No religious stamps for Christmas this year? Many collectors are disappointed…
Are you looking forward for a new Christmas stamp this year? Do not expect it because for the first time in decades the U.S. Postal Service won’t issue a new stamp depicting any Christian religious figure or symbol. No baby Jesus. No Mary. And none of the three wise men. What are the reasons for this? FindYourStampsValue.com will try to explain them…
This isn't the first time it has happened, though it is rare. And it is increasing.
In 45 of the last 50 years, the postal service has printed new images for each Christmas season, including Mary, angels, wise men, Nativity scenes, the Star of David and even Santa Claus. But this year, all of them have been banished from the production presses.
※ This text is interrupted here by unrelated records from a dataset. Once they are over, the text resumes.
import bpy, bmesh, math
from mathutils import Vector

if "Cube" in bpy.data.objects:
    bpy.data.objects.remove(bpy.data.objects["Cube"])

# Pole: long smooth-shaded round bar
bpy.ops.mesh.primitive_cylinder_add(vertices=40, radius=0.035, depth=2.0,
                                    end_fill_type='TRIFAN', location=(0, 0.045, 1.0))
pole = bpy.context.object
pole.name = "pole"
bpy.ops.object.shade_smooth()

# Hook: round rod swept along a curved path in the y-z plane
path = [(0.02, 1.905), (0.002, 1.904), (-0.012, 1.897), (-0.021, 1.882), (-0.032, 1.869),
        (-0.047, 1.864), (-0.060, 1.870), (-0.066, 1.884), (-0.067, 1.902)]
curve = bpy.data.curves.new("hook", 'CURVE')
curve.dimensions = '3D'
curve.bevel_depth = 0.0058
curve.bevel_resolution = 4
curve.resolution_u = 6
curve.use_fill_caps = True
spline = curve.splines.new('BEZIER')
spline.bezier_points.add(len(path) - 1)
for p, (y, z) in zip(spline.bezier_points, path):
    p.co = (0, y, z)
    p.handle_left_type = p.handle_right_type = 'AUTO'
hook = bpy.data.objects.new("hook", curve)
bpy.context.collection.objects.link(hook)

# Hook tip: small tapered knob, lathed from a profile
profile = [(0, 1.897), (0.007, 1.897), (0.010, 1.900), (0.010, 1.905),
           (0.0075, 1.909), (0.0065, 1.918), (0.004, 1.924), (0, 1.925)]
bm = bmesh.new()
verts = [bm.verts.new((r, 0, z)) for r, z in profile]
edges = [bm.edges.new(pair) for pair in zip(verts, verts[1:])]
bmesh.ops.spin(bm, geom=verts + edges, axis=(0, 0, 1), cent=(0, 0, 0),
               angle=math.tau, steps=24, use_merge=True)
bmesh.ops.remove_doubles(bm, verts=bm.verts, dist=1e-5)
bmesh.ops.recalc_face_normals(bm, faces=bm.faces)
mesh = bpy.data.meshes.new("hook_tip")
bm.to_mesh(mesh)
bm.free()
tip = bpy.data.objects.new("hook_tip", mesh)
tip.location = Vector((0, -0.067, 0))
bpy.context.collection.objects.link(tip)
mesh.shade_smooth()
Four of the five years without new religious images came since the year 2000. The other was in 1977 under President Jimmy Carter.
Christians will have to settle for a new stamp series called "A Charlie Brown Christmas" ‒ including Linus kneeling by a scrawny Christmas tree, Snoopy and children ice skating, Charlie Brown checking his mail box, Linus leaning on a snowy brick wall and Charlie Brown standing in front of Snoopy's doghouse. There will be one with Charlie Brown and a Christmas tree.
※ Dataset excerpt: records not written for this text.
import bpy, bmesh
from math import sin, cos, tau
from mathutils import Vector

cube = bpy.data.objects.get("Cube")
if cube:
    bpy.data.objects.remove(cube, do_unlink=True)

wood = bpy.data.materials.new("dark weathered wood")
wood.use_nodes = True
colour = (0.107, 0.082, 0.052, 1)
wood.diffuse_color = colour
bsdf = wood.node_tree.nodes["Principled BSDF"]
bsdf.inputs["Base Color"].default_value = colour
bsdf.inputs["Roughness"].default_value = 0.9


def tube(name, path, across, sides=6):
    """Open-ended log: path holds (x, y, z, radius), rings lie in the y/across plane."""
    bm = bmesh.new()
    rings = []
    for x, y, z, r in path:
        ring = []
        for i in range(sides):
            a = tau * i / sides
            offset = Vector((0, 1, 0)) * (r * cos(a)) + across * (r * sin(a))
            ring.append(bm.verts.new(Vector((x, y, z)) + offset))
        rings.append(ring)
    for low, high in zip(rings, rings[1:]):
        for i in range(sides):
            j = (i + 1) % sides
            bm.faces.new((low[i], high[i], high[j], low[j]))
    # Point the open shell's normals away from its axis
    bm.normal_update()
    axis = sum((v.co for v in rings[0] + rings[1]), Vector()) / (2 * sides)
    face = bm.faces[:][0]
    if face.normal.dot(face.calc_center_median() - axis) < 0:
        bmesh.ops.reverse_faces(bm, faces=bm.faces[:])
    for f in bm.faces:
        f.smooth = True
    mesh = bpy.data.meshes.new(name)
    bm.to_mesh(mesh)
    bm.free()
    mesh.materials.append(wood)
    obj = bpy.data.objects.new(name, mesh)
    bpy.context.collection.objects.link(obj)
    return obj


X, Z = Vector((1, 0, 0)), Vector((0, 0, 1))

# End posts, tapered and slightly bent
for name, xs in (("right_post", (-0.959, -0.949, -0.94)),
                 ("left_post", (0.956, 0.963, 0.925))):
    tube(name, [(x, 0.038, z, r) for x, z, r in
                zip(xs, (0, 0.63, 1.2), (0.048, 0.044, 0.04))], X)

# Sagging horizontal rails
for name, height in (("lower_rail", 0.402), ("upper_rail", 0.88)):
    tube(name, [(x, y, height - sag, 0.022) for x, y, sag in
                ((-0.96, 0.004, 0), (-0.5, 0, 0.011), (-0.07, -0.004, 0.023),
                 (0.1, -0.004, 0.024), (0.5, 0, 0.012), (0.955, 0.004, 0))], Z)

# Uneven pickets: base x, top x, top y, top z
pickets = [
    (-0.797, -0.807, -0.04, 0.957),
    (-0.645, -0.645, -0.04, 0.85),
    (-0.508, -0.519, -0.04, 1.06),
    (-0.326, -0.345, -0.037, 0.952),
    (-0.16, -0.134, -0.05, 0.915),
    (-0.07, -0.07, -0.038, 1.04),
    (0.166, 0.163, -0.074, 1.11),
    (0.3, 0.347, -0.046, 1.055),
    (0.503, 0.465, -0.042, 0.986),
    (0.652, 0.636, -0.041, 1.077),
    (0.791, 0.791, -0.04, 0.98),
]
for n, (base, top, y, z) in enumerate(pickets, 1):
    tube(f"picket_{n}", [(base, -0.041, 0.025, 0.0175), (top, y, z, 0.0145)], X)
The postal service's Charlie Brown print announcement was buried in a release issued just before Labor Day.
"This is one symptom of a very broader effort to purge religion from the public square", said Matt Sharp legal counsel for the Alliance Defending Freedom, a non-profit legal group that litigates on behalf of the First Amendment right to freedom of religion.
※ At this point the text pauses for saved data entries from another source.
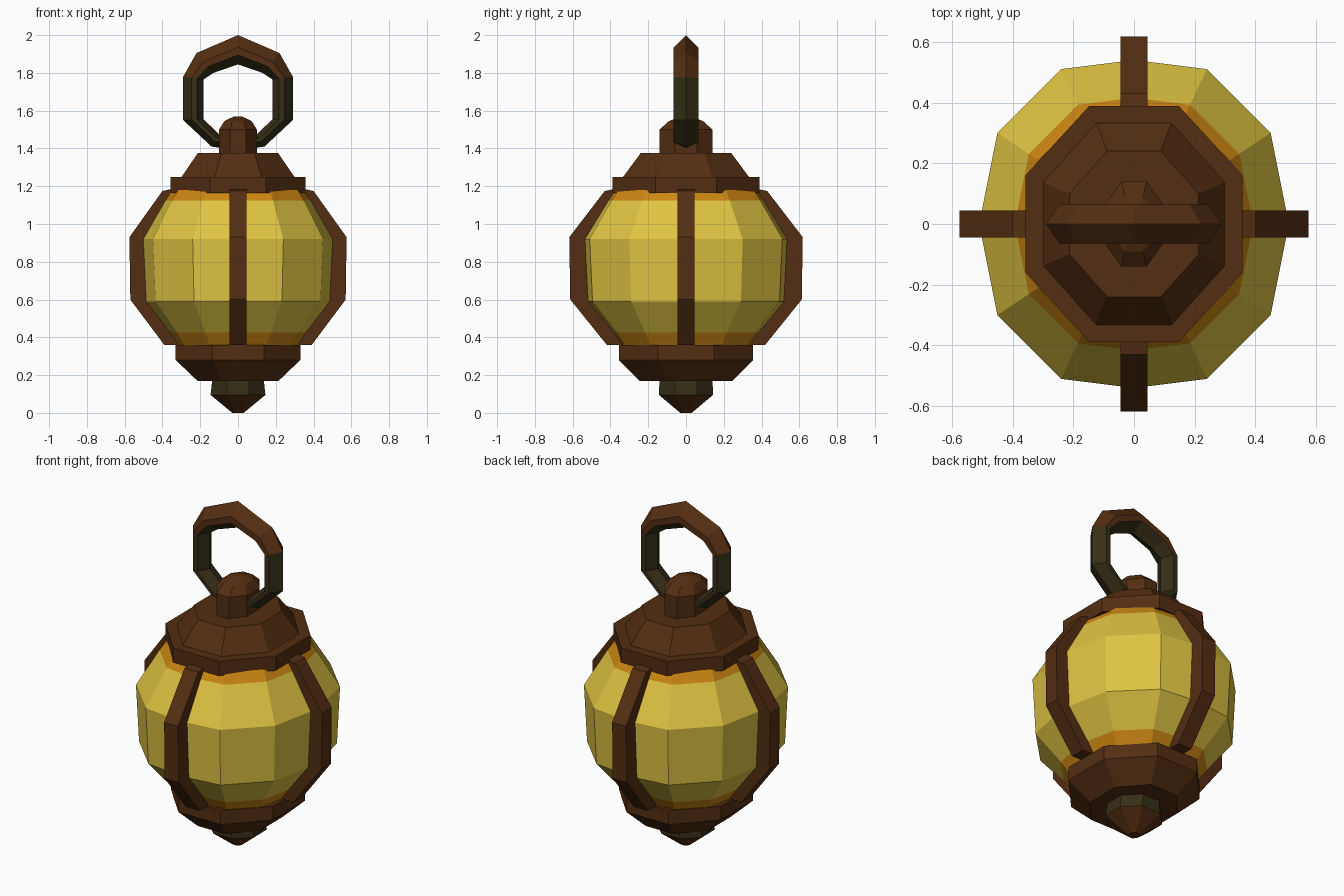
import bpy, bmesh, math
from mathutils import Vector

if "Cube" in bpy.data.objects:
    bpy.data.objects.remove(bpy.data.objects["Cube"])


def material(name, rgb):
    m = bpy.data.materials.new(name)
    m.diffuse_color = (*rgb, 1)
    m.use_nodes = True
    m.node_tree.nodes["Principled BSDF"].inputs["Base Color"].default_value = m.diffuse_color
    return m


BROWN = material("brown wood", (0.088, 0.027, 0.006))
DARK = material("dark iron", (0.036, 0.027, 0.008))
YELLOW = material("yellow glass", (0.74, 0.55, 0.055))
ORANGE = material("orange glass", (0.60, 0.24, 0.006))


def loft(name, rings, mats, rule=None, closed=False):
    """Skin equal-length point rings; rule(face) gives the material index."""
    bm = bmesh.new()
    loops = [[bm.verts.new(p) for p in r] for r in rings]
    n = len(loops[0])
    pairs = list(zip(loops, loops[1:]))
    if closed:
        pairs.append((loops[-1], loops[0]))
    else:
        bm.faces.new(loops[0])
        bm.faces.new(loops[-1])
    for a, b in pairs:
        for i in range(n):
            j = (i + 1) % n
            bm.faces.new((a[i], a[j], b[j], b[i]))
    bmesh.ops.recalc_face_normals(bm, faces=bm.faces)
    if rule:
        for f in bm.faces:
            f.material_index = rule(f)
    me = bpy.data.meshes.new(name)
    bm.to_mesh(me)
    bm.free()
    for m in mats:
        me.materials.append(m)
    ob = bpy.data.objects.new(name, me)
    bpy.context.collection.objects.link(ob)
    return ob


def octagon(ax, ay, z):
    """Octagon with flat sides at +-ax and +-ay."""
    k = 1 / math.cos(math.pi / 8)
    angles = [math.pi / 8 + i * math.pi / 4 for i in range(8)]
    return [(ax * k * math.cos(a), ay * k * math.sin(a), z) for a in angles]


def turned(name, profile, mats, rule=None):
    return loft(name, [octagon(*p) for p in profile], mats, rule)


# Glass globe: twelve sides, orange bands at both ends
quarter = [(0.51, 0), (0.45, 0.30), (0.24, 0.51)]
outline = (quarter + [(0, 0.54)] + [(-x, y) for x, y in quarter[::-1]]
           + [(-x, -y) for x, y in quarter[1:]] + [(0, -0.54)]
           + [(x, -y) for x, y in quarter[:0:-1]])
globe = [(0.61, 0.34), (0.72, 0.425), (0.97, 0.59), (1.0, 0.92), (0.77, 1.125), (0.70, 1.18)]
loft("glass_globe", [[(x * s, y * s, z) for x, y in outline] for s, z in globe],
     [YELLOW, ORANGE],
     lambda f: 0 if 0.43 < f.calc_center_median().z < 1.12 else 1)

# Base and bottom finial
turned("base", [(0.215, 0.245, 0.17), (0.33, 0.355, 0.28), (0.33, 0.355, 0.36)], [BROWN])
turned("bottom_finial", [(0.03, 0.03, 0), (0.145, 0.143, 0.095), (0.135, 0.14, 0.19)],
       [BROWN, DARK], lambda f: 1 if f.calc_center_median().z > 0.1 else 0)

# Cap: lip plate, sloped roof, knob
turned("cap_lip", [(0.357, 0.388, 1.165), (0.357, 0.388, 1.25)], [BROWN])
turned("cap_roof", [(0.305, 0.34, 1.24), (0.213, 0.24, 1.375)], [BROWN])
turned("cap_knob", [(0.10, 0.14, 1.36), (0.10, 0.14, 1.50),
                    (0.072, 0.09, 1.545), (0.02, 0.025, 1.57)], [BROWN])

# Four straps around the globe
strap_outer = [(0.28, 1.20), (0.40, 1.175), (0.575, 0.93), (0.57, 0.60), (0.39, 0.36)]
strap_inner = [(0.28, 1.12), (0.35, 1.11), (0.485, 0.90), (0.48, 0.62), (0.30, 0.36)]
for name, d, k in (("right", (1, 0), 1), ("left", (-1, 0), 1),
                   ("back", (0, 1), 1.075), ("front", (0, -1), 1.075)):
    out, side = Vector((*d, 0)), Vector((-d[1], d[0], 0)) * 0.045
    rings = []
    for (ro, zo), (ri, zi) in zip(strap_outer, strap_inner):
        o = out * ro * k + Vector((0, 0, zo))
        i = out * ri * k + Vector((0, 0, zi))
        rings.append([o + side, o - side, i - side, i + side])
    loft(name + "_strap", rings, [BROWN])

# Hanging ring: six-sided section, dark below and inside
outer = [(0, 2.0), (0.22, 1.905), (0.29, 1.78), (0.29, 1.55), (0.14, 1.41), (0, 1.39)]
inner = [(0, 1.845), (0.13, 1.80), (0.183, 1.765), (0.183, 1.555), (0.10, 1.475), (0, 1.46)]
stations = list(zip(outer, inner))
stations += [((-a[0], a[1]), (-b[0], b[1])) for a, b in stations[-2:0:-1]]
section = [(0, 0), (0.065, 0.42), (0.065, 0.68), (0, 1), (-0.065, 0.68), (-0.065, 0.42)]
rings = [[(a[0] + (b[0] - a[0]) * t, y, a[1] + (b[1] - a[1]) * t) for y, t in section]
         for a, b in stations]


def ring_rule(f):
    c = f.calc_center_median()
    inward = f.normal.dot(Vector((-c.x, 0, 1.66 - c.z))) > 0.05
    return 1 if c.z < 1.77 or inward else 0


loft("hanging_ring", rings, [BROWN, DARK], ring_rule, closed=True)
"They can only do Frosty the Snowman or something that has no religious content. It's part of other efforts to take down religious symbols and religious monuments. It's part of the effort to completely drive religion out of the public square", Sharp said.
The decision whether to halt the printing presses for commemorative stamps was made by a little known federal advisory committee within the postal service, the Citizens Stamp Advisory Committee.
"It's a sad day when those of deep religious belief and those who are active participants in faith are not made members of important committees like this", Sharp said. "These committees ought to reflect who America is, especially when you think of stamps".
The committee's deliberations are also secret. None of their meetings are opened to the public. Communications with the committee to suggest commemorative stamps can only be done by mail because the panel won't accept messages sent via email, fax, CD or DVD.